“Ember Hill left the dragon organization Talon to take her chances with rebel dragon Cobalt and his crew of rogues. But Ember can’t forget the sacrifice made for her by the human boy who could have killed her — Garret Xavier Sebastian, a soldier of the dragon-slaying Order of St. George, the boy who saved her from a Talon assassin, knowing that by doing so, he’d signed his own death warrant.

“Determined to save Garret from execution, Ember must convince Cobalt to help her break into the Order’s headquarters. With assassins after them and Ember’s own brother helping Talon with the hunt, the rogues find an unexpected ally in Garret and a new perspective on the underground battle between Talon and St. George.

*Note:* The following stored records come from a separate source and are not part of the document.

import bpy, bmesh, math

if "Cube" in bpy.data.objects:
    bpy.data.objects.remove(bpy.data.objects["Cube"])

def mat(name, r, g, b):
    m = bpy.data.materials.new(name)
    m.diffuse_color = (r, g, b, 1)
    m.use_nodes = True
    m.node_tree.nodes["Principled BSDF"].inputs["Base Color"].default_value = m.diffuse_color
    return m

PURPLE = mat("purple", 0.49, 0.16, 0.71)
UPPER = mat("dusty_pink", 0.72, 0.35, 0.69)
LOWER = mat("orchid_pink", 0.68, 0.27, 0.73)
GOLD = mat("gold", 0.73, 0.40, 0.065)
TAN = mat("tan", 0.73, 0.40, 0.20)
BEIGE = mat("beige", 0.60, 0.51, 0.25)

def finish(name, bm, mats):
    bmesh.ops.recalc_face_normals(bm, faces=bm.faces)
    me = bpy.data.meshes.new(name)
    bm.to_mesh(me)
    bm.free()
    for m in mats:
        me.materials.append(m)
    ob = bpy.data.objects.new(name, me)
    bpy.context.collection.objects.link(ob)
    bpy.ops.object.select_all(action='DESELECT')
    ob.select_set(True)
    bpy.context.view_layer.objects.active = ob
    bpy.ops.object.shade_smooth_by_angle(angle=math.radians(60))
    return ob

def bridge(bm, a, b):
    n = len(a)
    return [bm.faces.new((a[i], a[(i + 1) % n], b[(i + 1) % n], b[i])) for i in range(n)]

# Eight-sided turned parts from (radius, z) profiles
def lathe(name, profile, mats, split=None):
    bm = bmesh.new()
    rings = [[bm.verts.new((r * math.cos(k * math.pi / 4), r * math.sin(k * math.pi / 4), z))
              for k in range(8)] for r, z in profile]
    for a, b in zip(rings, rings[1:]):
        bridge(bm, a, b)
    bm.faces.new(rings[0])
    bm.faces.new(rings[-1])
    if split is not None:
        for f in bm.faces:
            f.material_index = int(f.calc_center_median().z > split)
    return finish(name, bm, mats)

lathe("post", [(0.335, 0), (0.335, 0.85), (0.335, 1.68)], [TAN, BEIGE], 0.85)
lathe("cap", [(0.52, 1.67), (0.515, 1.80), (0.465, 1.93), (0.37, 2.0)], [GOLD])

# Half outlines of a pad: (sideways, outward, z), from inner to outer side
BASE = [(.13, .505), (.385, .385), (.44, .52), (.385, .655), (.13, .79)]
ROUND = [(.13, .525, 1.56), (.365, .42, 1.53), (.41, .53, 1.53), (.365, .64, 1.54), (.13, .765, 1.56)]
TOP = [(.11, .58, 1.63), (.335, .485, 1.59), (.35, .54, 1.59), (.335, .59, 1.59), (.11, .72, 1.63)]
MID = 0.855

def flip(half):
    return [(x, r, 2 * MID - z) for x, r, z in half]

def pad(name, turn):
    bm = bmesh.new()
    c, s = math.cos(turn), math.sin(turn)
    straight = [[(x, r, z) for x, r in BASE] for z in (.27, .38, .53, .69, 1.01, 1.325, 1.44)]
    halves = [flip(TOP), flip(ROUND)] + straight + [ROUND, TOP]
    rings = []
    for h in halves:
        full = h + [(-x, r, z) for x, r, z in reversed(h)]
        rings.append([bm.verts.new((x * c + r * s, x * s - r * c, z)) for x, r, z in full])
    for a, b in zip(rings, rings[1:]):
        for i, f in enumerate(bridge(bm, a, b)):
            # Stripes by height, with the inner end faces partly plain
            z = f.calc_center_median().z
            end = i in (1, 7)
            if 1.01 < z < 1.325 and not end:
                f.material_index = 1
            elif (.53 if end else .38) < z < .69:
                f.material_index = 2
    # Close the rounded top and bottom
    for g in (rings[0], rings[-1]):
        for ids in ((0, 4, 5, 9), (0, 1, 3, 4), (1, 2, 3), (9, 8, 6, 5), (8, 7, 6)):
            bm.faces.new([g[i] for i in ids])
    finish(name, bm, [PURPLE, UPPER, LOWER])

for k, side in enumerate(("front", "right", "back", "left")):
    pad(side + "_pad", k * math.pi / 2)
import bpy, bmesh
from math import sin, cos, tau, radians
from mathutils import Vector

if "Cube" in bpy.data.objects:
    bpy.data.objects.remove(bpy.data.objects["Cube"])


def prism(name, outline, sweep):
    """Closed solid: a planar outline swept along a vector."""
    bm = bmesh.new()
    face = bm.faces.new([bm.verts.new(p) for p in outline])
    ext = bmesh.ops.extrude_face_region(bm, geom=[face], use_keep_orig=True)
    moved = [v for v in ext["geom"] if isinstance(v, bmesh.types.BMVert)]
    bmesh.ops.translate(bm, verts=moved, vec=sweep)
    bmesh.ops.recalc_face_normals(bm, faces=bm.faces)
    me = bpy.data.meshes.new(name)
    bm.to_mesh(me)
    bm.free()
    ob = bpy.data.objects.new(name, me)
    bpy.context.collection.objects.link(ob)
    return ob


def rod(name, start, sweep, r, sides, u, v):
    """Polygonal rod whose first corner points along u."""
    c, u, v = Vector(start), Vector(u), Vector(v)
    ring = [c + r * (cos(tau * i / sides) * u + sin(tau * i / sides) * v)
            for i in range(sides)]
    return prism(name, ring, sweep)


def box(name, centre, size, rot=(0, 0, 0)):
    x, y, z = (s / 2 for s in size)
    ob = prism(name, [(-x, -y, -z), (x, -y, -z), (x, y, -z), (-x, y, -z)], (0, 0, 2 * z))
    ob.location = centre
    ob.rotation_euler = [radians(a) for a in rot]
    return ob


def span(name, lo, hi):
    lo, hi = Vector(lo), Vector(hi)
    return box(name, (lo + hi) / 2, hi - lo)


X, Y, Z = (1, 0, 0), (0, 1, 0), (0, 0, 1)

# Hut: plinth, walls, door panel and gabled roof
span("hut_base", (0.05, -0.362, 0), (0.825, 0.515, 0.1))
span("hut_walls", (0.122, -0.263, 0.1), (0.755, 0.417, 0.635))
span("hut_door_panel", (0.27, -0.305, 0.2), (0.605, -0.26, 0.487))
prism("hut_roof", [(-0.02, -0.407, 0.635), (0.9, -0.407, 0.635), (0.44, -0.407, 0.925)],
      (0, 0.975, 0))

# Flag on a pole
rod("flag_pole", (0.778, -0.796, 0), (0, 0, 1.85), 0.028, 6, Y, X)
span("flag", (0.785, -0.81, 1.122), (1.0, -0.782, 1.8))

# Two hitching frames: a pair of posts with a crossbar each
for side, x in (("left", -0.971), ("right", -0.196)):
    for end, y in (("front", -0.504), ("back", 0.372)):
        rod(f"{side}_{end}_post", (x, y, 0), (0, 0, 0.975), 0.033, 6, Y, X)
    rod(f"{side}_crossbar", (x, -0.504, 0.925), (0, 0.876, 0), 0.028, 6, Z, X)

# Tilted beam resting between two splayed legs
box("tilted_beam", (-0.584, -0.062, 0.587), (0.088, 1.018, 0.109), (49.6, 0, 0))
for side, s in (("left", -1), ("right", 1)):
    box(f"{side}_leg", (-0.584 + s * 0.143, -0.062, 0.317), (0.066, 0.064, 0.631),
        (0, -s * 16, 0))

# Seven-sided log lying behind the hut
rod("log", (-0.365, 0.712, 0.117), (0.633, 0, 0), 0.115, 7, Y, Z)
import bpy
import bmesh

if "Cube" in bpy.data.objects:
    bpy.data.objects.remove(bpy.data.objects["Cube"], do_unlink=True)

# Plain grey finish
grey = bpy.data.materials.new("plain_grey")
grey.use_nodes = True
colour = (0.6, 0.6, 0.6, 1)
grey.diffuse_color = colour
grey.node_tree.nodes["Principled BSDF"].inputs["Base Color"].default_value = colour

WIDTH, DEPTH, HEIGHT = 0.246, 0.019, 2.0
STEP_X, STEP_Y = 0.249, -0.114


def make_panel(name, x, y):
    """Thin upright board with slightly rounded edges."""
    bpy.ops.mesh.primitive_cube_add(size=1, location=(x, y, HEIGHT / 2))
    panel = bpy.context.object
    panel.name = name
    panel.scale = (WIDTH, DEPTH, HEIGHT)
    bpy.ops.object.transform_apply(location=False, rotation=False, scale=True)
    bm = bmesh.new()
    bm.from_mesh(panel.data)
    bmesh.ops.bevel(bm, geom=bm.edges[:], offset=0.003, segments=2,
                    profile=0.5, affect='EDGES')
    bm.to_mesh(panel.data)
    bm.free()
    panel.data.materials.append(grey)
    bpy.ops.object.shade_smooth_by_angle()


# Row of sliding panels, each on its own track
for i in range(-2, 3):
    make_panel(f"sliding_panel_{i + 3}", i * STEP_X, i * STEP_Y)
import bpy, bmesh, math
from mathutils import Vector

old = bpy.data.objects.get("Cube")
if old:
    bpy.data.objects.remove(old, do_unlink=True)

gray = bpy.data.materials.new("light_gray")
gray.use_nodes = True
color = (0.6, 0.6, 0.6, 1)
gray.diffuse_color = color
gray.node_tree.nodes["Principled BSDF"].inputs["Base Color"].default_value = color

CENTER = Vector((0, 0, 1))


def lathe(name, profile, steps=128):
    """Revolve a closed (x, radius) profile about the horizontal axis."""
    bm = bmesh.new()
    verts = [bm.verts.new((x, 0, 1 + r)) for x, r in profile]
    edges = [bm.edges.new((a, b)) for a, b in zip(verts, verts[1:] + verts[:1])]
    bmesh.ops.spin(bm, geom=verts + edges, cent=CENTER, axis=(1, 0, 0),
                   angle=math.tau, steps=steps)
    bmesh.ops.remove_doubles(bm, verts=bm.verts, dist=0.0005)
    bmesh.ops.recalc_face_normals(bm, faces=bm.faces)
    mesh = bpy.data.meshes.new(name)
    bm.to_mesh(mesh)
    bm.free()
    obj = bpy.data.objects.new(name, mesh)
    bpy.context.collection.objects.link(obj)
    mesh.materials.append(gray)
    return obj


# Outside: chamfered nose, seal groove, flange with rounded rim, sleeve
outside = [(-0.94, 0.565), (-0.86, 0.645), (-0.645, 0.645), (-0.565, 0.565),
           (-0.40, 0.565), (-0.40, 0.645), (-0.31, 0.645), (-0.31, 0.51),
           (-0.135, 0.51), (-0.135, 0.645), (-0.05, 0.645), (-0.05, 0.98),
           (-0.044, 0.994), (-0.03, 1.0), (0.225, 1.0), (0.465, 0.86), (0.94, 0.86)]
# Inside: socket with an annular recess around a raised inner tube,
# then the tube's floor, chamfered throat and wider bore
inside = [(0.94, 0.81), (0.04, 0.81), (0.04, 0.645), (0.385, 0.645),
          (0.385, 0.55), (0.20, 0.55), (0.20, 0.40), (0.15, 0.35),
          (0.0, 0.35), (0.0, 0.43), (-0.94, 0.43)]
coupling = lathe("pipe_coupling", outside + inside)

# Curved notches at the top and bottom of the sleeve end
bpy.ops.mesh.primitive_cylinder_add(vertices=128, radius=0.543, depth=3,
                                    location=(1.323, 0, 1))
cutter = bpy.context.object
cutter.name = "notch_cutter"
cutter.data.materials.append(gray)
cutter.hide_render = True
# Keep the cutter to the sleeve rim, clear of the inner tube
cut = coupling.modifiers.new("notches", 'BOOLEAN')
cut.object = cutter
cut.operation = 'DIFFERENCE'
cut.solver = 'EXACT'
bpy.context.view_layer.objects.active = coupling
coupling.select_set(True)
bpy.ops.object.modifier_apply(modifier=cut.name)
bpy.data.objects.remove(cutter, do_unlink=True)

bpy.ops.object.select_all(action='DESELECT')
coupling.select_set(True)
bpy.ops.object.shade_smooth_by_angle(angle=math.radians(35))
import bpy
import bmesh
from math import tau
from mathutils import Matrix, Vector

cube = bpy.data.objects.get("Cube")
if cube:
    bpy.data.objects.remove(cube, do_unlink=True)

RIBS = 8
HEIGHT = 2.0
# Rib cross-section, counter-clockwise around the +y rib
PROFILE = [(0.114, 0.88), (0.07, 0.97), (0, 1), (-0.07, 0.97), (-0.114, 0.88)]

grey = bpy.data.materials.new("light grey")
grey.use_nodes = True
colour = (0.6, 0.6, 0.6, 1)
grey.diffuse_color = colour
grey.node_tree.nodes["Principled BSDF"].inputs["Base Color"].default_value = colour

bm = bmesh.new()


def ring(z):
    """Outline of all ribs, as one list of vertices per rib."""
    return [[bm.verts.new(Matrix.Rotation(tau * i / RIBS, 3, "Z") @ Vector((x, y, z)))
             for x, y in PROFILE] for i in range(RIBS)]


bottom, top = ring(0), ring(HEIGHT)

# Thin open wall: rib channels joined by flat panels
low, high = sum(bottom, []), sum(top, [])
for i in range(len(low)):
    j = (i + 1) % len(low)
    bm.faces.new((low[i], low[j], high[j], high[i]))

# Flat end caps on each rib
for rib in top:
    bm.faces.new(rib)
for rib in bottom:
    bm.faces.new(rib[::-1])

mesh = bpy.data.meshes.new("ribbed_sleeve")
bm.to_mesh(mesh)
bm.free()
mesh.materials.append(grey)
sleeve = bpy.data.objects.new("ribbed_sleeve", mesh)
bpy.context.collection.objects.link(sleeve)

“A reckoning is brewing and the secrets hidden by both sides are shocking and deadly. Soon Ember must decide: Should she retreat to fight another day … or start an all-out war?”

BorrowBox

Set up BorrowBox

Lincoln in the Bardo, by George Saunders, read by various

“February 1862. The Civil War is less than one year old. The fighting has begun in earnest, and the nation has begun to realise it is in for a long, bloody struggle. Meanwhile, President Lincoln’s beloved 11-year-old son, Willie, lies upstairs in the White House, gravely ill. In a matter of days, despite predictions of a recovery, Willie dies and is laid to rest in a Georgetown cemetery. ‘My poor boy, he was too good for this earth’, the president says at the time. God has called him home. Newspapers report that a grief-stricken Lincoln returned to the crypt several times alone to hold his boy’s body.

“From that seed of historical truth, George Saunders spins an unforgettable story of familial love and loss that breaks free of its realistic historical framework into a thrilling supernatural realm both hilarious and terrifying. Willie Lincoln finds himself in a strange purgatory where ghosts mingle, gripe, commiserate, quarrel and enact bizarre acts of penance. Within this transitional state called, in the Tibetan tradition, the bardo, a monumental struggle erupts over young Willie’s soul.”

A Stranger in the House, by Shari Lapena, read by Tavia Gilbert

“Why would you run scared from a happy home?

“You’re waiting for your beloved husband to get home from work. You’re making dinner, looking forward to hearing about his day.

“That’s the last thing you remember.

“You wake up in hospital, with no idea how you got there. They tell you that you were in an accident; you lost control of your car whilst driving in a dangerous part of town.

“The police suspect you were up to no good. But your husband refuses to believe it. Your best friend isn’t so sure. And even you don’t know what to believe…”

The Quiet Child, by John Burnley, read by MacLeod Andrews

“It’s the summer of 1954, and the residents of Cottonwood, California, are dying. At the center of it all is six-year-old Danny McCray, a strange and silent child the townspeople regard with fear and superstition, and who appears to bring illness and ruin to those around him. Even his own mother is plagued by a disease that is slowly consuming her.

“Sheriff Jim Kent, increasingly aware of the whispers and rumors surrounding the boy, has watched the people of his town suffer — and he worries someone might take drastic action to protect their loved ones. Then a stranger arrives, and Danny and his ten-year-old brother, Sean, go missing. In the search that follows, everyone is a suspect, and the consequences of finding the two brothers may be worse than not finding them at all.”

Sophie Green

Sophie Green

I work for the Suffolk Libraries stock team. I also write children’s fiction, short stories and comedy. Visit my website.